The ongoing negotiations for a new minimum wage have stalled for months, with stakeholders unable to find common ground.

While the federal government and the private sector have settled on a new minimum wage of N62,000, organized labor, represented by the Nigerian Labour Congress (NLC) and Trade Union Congress (TUC), is advocating for N250,000.

Organized labor argues that N62,000 is insufficient for the average worker, considering the significant rise in the cost of goods and services nationwide.

The federal government has expressed concerns over sustaining the proposed N250,000 minimum wage, estimating it would cost around N19 trillion annually.

Meanwhile, the private sector, led by NECA, has voiced its inability to meet the labor unions’ demands currently or in the near future, emphasizing the tripartite committee’s focus on job creation.

The negotiations for a new minimum wage have been contentious, resulting in a near-economic crisis with strikes that led to the shutdown of the national grid.

Offering some way out to the issue some politicians like former Ekiti State Governor, Dr. Kayode Fayemi, had earlier emphasized the need for states to conduct wage negotiations with their labour unions independently from the Federal Government.

Fayemi explained that the position of the Nigerian Governors’ Forum, which he once chaired, was that states should be allowed to negotiate with their labour unions separately, as “fingers are not equal.”

Explaining the broader implications of a centralized minimum wage, Fayemi noted that only a small percentage of the population benefits directly from minimum wage negotiations.

However, the NLC opposed the call for decentralizing minimum wage negotiations allowing states to have different minimum wages.

READ ALSO:Strike: FG proposes over N60,000 minimum wage to NLC/TUC

In rejecting the idea, the secretary of the NLC in Oyo State, Adebayo Aribatise, expressed concerns, noting that some state governors would bastardize the opportunity and it may also cause a disadvantage for workers.

Instead of decentralization, the NLC expressed support for the federal government to continue to champion the process while the state governors key into the agreement.

He said, “The fact remains that the law binds states to pay national minimum wage. It is expected that the federal government will continue to set the minimum wage. If not, some governors will continue to do as they like.”
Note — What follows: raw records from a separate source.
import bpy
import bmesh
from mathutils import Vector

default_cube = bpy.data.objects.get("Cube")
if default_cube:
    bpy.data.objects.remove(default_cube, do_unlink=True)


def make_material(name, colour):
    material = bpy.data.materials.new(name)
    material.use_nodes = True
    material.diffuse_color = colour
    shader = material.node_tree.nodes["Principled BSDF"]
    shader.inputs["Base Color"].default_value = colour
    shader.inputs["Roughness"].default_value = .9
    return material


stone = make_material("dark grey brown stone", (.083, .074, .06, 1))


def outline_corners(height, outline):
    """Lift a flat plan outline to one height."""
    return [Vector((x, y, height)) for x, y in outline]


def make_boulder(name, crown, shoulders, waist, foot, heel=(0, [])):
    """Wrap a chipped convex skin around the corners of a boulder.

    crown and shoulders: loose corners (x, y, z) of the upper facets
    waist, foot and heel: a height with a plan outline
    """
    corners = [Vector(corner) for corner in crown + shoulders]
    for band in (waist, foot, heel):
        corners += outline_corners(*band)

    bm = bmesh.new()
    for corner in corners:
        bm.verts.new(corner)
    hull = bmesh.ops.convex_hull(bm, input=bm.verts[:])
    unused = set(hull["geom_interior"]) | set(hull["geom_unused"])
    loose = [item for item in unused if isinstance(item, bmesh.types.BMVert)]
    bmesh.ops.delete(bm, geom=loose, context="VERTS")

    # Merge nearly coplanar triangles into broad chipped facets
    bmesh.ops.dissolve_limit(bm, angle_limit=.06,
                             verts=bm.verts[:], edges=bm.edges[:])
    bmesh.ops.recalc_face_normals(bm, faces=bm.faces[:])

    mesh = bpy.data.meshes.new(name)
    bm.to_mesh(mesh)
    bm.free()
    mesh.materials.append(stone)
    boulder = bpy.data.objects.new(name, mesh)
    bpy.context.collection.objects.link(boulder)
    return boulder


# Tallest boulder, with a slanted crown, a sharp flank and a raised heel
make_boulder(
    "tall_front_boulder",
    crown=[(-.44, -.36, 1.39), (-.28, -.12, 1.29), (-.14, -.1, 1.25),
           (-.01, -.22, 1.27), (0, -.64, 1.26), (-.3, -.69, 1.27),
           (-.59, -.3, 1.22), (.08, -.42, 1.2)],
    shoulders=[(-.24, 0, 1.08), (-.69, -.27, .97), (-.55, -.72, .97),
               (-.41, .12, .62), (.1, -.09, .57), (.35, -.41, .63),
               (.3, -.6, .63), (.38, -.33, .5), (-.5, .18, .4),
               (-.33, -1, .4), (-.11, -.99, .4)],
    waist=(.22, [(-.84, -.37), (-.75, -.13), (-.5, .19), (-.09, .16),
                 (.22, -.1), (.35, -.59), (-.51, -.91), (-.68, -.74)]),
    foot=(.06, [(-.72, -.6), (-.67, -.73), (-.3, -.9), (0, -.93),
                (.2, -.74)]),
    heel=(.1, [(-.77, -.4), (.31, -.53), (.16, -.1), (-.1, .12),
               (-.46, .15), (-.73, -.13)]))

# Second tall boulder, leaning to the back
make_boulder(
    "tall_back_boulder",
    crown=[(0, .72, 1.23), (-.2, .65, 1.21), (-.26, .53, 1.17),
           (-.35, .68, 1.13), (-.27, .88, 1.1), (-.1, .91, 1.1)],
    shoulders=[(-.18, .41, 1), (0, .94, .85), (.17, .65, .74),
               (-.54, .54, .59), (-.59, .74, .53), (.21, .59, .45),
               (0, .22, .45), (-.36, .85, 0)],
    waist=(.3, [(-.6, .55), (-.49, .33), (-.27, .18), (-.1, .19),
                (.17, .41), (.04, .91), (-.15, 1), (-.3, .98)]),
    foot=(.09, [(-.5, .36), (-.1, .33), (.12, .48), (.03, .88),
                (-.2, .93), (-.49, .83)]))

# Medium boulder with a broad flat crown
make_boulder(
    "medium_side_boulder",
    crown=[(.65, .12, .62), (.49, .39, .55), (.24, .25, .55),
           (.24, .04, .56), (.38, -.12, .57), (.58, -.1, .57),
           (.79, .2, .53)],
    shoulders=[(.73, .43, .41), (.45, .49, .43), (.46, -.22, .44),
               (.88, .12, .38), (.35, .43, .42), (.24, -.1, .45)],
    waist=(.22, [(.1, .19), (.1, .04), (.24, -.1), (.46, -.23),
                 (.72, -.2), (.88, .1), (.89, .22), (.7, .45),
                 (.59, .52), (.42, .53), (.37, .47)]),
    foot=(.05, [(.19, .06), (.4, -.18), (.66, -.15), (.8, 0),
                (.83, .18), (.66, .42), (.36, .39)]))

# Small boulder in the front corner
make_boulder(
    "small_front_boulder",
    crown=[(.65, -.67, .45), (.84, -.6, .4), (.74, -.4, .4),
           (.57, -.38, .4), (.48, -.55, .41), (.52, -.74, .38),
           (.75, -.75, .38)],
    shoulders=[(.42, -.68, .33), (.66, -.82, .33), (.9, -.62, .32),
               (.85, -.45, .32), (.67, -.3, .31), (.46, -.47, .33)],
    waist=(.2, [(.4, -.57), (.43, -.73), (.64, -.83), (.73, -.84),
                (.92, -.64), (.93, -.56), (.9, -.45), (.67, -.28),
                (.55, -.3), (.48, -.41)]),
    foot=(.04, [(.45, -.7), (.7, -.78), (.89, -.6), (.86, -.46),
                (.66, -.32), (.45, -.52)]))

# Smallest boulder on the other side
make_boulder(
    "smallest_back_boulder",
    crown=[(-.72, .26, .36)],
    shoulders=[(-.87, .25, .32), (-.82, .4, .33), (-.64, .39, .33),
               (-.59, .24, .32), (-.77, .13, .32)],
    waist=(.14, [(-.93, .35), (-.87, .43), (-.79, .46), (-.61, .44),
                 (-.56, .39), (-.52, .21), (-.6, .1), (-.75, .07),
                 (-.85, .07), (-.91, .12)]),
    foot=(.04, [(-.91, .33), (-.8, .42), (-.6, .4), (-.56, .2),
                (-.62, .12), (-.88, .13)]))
“Some governors will bastardise the agreement if we allow it and junior workers will continue to earn nothing worthwhile,”

Intel Region News